I’m preparing my year-end documents so my accountant can file my taxes for last year. I know many of you are doing the same. Not that much fun.
But thinking about how much more money you’d like to make – much more fun.
So it’s a great time to explore anything that allows you to gain new footholds on more income.
And then I narrowed my focus to three industries and came up with three ways in each industry to add to your art income this year. That makes nine inexpensive options to make more money.
Take a look.
1. Health Care
Think about the last time you were in a waiting area. Can you remember what was around you?
The worst one I was in last had a noisy television blasting out the latest depressing news. Not my idea of a good diversion from the reason I was there.
But the next waiting room before my medical procedure had a large wall tank with tropical fish and an array of art on themes from the sea. I alternated between reading and watching the fish cavort. Much better.
On my way out, I saw Andy Warhol prints on the walls, along with recent art by local artists. That told me that there was a current budget and someone was managing the collection for the hospital. I made a note to find out that person’s name for one of my clients.
On the other hand, the gift shop I passed was woefully bare of artful items.
My marketing mind went to work right away:
- The gift shop was missing opportunities to bring artists and art viewers closer together - cards and fine art gifts for starters.
- The same artists could piggyback artist talks onto the concerts already offered on Sundays.
- And why not go a step further and add an art demonstration or class for patients, caregivers and friends?
When I was recovering from a health crisis twenty odd years ago, I took an evening class called “Art for the Absolute Beginner.” I thought art would be a good diversion from taking care of my health.
By coincidence, several other students had either chronic or terminal illnesses. I often had to leave the class early because my energy ran out about 8 o’clock.
The teachers were attentive to our energy. They created a separate class for us during the day and modified the contents and techniques to be about art as a way of healing.
So think about other places where there is space where people congregate and you could bring art classes to them.
Shopping malls are a great example:
- Empty stores or display windows in shopping malls are often "phantom galleries.” These spaces could also become temporary art classrooms. Classes could be designed for drop-ins at any time.
- Most malls have large parking lots where you can find a safe area to set up drawing classes using free live models of people, cars and buildings.

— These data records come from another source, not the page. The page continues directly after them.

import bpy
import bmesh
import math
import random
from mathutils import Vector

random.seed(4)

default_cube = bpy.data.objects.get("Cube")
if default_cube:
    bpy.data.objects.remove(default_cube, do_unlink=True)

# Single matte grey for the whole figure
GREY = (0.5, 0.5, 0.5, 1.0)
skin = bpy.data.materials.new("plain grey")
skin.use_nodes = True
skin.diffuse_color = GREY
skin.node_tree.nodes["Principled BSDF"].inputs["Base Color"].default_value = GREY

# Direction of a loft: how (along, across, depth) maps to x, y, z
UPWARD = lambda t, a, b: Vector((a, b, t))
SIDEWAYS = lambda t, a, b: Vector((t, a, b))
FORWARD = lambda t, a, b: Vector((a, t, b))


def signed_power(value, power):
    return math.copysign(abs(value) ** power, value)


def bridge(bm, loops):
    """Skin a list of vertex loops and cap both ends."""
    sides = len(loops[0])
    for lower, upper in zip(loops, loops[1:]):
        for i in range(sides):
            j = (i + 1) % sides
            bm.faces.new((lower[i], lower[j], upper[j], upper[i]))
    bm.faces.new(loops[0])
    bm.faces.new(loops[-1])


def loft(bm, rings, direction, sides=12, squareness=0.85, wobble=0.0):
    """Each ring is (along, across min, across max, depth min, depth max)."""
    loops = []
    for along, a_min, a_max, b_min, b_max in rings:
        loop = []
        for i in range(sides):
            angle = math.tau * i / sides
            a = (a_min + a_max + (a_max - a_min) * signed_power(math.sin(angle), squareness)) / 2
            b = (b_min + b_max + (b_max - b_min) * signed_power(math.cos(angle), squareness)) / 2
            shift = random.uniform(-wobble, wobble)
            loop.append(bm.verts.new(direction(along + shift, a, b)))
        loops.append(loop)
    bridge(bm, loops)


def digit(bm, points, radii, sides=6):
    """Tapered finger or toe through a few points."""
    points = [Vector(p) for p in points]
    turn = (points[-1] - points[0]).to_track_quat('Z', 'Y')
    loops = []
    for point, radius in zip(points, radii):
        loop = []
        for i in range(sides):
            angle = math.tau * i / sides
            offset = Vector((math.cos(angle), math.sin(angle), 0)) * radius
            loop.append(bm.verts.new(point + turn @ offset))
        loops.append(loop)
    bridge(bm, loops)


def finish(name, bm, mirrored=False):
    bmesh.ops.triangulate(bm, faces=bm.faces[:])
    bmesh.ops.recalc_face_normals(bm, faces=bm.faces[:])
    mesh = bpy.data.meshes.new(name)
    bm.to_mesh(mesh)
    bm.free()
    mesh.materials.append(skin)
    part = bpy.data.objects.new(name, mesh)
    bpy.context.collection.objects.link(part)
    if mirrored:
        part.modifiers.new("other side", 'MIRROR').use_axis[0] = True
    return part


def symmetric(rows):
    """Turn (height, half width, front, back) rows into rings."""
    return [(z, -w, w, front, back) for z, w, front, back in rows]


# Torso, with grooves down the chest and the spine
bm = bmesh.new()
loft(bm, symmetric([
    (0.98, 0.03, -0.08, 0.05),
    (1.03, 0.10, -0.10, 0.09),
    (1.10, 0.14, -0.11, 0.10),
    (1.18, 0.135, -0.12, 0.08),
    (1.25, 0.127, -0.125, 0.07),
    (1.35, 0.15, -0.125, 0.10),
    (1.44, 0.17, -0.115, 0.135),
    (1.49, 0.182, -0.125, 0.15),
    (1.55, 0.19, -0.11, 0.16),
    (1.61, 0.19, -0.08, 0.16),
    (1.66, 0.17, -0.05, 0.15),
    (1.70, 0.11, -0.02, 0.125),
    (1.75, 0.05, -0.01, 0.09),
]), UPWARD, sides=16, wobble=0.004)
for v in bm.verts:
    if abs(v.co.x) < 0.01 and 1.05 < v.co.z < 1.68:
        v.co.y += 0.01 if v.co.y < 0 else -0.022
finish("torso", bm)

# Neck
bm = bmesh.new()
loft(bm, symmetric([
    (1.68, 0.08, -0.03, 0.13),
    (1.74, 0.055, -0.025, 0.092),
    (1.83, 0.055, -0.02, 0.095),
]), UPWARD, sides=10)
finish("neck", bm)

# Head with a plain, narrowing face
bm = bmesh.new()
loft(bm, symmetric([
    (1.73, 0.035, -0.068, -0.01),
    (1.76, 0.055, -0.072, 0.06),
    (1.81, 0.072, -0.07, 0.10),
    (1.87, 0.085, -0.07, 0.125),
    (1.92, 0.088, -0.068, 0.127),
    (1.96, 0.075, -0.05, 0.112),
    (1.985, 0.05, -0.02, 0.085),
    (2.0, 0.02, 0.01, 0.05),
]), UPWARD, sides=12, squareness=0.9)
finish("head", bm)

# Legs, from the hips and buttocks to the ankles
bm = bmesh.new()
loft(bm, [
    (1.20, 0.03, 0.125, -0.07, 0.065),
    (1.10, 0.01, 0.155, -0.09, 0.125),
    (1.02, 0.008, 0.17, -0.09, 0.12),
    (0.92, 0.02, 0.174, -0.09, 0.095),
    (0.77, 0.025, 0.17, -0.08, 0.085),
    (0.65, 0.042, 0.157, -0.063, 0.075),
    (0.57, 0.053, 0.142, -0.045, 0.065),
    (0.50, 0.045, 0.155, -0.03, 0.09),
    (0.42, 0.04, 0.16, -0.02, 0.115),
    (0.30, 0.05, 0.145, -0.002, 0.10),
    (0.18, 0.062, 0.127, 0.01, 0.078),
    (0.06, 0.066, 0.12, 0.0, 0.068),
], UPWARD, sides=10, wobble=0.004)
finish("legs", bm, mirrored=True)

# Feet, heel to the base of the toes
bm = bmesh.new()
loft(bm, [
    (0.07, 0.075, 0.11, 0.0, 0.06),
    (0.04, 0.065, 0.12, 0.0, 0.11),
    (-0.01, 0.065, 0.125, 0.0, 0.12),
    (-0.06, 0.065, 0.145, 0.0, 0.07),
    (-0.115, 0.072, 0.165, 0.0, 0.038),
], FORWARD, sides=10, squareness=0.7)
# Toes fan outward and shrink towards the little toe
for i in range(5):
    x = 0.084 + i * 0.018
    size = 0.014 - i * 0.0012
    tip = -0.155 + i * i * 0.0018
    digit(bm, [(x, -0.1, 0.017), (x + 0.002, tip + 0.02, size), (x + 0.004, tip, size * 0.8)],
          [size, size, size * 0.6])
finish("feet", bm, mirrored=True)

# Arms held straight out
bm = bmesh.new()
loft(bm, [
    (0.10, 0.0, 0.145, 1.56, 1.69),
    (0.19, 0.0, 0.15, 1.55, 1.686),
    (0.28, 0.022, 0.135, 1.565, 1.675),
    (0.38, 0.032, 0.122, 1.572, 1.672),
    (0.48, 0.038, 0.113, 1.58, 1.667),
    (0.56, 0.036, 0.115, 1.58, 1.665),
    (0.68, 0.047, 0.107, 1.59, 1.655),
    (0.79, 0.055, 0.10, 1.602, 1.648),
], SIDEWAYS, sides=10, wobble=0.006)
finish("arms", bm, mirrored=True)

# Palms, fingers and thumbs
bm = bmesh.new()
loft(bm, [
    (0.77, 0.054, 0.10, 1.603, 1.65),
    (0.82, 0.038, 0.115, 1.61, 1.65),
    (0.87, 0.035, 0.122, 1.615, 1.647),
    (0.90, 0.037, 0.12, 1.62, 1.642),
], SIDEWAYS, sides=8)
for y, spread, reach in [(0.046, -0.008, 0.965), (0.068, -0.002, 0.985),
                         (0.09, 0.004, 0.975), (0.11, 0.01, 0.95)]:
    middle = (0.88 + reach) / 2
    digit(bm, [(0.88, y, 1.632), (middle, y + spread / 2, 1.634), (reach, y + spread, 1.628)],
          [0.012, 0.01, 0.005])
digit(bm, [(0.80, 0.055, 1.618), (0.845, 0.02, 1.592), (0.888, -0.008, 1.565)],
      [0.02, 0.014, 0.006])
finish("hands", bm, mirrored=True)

- You could copy Toronto artist Gary Smith who created a variation on a flash mob. One day it was way too hot to paint outdoors so he took a group of artists to the Eaton's Centre shopping mall. He liked the various mannequins and drew them in pastels. They have great impossible poses and they don't move!

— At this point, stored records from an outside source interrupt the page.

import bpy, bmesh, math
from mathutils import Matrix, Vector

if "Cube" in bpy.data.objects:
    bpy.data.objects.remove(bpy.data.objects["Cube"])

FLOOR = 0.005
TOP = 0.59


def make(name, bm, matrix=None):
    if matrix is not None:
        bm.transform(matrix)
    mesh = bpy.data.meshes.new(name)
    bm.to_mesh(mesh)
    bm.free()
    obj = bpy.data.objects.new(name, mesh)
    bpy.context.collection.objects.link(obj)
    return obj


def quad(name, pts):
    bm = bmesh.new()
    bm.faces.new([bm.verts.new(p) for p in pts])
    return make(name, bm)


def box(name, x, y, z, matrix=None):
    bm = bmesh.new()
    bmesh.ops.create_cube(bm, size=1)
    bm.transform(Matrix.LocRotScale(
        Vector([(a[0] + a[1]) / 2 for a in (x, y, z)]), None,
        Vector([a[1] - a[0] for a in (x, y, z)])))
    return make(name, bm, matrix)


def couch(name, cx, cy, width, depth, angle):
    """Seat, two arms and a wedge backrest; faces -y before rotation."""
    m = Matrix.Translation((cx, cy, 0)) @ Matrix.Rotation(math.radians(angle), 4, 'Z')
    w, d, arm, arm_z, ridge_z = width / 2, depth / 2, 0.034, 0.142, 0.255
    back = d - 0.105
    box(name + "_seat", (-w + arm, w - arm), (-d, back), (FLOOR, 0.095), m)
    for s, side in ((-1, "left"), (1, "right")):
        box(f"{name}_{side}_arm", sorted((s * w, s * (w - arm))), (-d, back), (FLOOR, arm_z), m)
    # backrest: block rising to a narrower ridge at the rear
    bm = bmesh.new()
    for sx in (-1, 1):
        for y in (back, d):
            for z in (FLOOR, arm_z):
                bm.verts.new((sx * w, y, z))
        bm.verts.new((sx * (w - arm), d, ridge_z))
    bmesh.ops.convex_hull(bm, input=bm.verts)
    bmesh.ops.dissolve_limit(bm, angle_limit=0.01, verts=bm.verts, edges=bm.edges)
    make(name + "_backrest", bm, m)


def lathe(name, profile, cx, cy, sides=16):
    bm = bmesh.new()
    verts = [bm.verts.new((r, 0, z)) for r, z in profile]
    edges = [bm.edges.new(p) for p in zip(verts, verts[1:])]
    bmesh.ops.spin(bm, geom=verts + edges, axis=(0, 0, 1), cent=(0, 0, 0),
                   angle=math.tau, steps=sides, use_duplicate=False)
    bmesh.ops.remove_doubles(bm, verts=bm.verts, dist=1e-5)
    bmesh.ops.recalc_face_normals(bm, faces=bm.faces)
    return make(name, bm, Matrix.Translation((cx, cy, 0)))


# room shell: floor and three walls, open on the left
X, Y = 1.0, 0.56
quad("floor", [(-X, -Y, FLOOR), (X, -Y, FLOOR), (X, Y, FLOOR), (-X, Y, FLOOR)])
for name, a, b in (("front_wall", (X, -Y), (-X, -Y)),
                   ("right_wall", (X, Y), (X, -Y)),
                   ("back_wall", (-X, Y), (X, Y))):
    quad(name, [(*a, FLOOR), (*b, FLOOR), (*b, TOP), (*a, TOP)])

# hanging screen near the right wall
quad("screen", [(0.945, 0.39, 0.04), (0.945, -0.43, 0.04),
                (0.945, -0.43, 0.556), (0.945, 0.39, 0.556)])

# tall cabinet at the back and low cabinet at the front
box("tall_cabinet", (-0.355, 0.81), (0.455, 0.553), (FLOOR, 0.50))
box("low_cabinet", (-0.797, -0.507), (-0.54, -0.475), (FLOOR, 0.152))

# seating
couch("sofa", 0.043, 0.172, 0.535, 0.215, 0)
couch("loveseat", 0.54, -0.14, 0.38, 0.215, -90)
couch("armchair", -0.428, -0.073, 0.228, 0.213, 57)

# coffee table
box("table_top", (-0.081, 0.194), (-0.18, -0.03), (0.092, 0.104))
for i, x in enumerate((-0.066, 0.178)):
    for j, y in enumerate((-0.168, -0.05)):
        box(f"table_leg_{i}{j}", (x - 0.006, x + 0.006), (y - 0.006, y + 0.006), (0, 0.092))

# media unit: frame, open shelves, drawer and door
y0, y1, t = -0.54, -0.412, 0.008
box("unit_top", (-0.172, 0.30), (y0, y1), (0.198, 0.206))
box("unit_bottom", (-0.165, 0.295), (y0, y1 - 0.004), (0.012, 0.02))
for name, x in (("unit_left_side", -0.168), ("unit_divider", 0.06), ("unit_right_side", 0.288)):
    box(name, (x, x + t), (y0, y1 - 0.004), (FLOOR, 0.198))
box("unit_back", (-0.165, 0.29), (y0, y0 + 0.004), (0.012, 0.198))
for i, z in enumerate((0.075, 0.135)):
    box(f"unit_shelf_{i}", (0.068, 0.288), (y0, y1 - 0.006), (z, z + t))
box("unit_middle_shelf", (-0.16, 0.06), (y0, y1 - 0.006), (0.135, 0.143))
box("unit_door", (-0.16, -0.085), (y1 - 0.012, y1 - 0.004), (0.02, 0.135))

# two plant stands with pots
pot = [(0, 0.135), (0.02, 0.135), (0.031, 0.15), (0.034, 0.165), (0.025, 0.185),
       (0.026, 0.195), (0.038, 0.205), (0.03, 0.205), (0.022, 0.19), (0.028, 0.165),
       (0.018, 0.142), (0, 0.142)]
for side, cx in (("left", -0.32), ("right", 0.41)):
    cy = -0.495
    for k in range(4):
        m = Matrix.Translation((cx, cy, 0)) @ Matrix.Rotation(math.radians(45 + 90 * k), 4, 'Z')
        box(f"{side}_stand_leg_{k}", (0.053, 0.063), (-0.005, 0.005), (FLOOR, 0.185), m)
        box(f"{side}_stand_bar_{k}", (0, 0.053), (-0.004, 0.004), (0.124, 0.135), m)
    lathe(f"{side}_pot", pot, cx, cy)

I am not a downhill skier. The thought of hurtling down a hill has little appeal for me. But I sometimes accompany skiers because I find the beauty of the mountains mesmerizing and peaceful.
I once discovered a tiny art studio in the ski village, offering classes in fused glass, ceramics and collage. I wasn’t the only non-skier there, so someone had done some thinking beyond the typical audience.
Imagine the untapped possibilities to engage people who go to sports venues with sports fans, but who might enjoy art instead. Consider:
- Gesture drawing classes to teach the skills of capturing movement - an ideal way to make use of what’s already going on
- Photography of sport figures, fans and equipment can be done for reference - or for final photographic art.
- Plein air painting – it doesn’t have to be in pristine nature preserves. I’ve been to vintage car shows that offer many art possibilities for photographers and painters.
I have a mind like a tennis ball machine when it comes to generating ideas for you to be as creative in marketing your art as you are in making art. Let me know how I can help you get your new year off to a great start. The first 15 minutes is on me.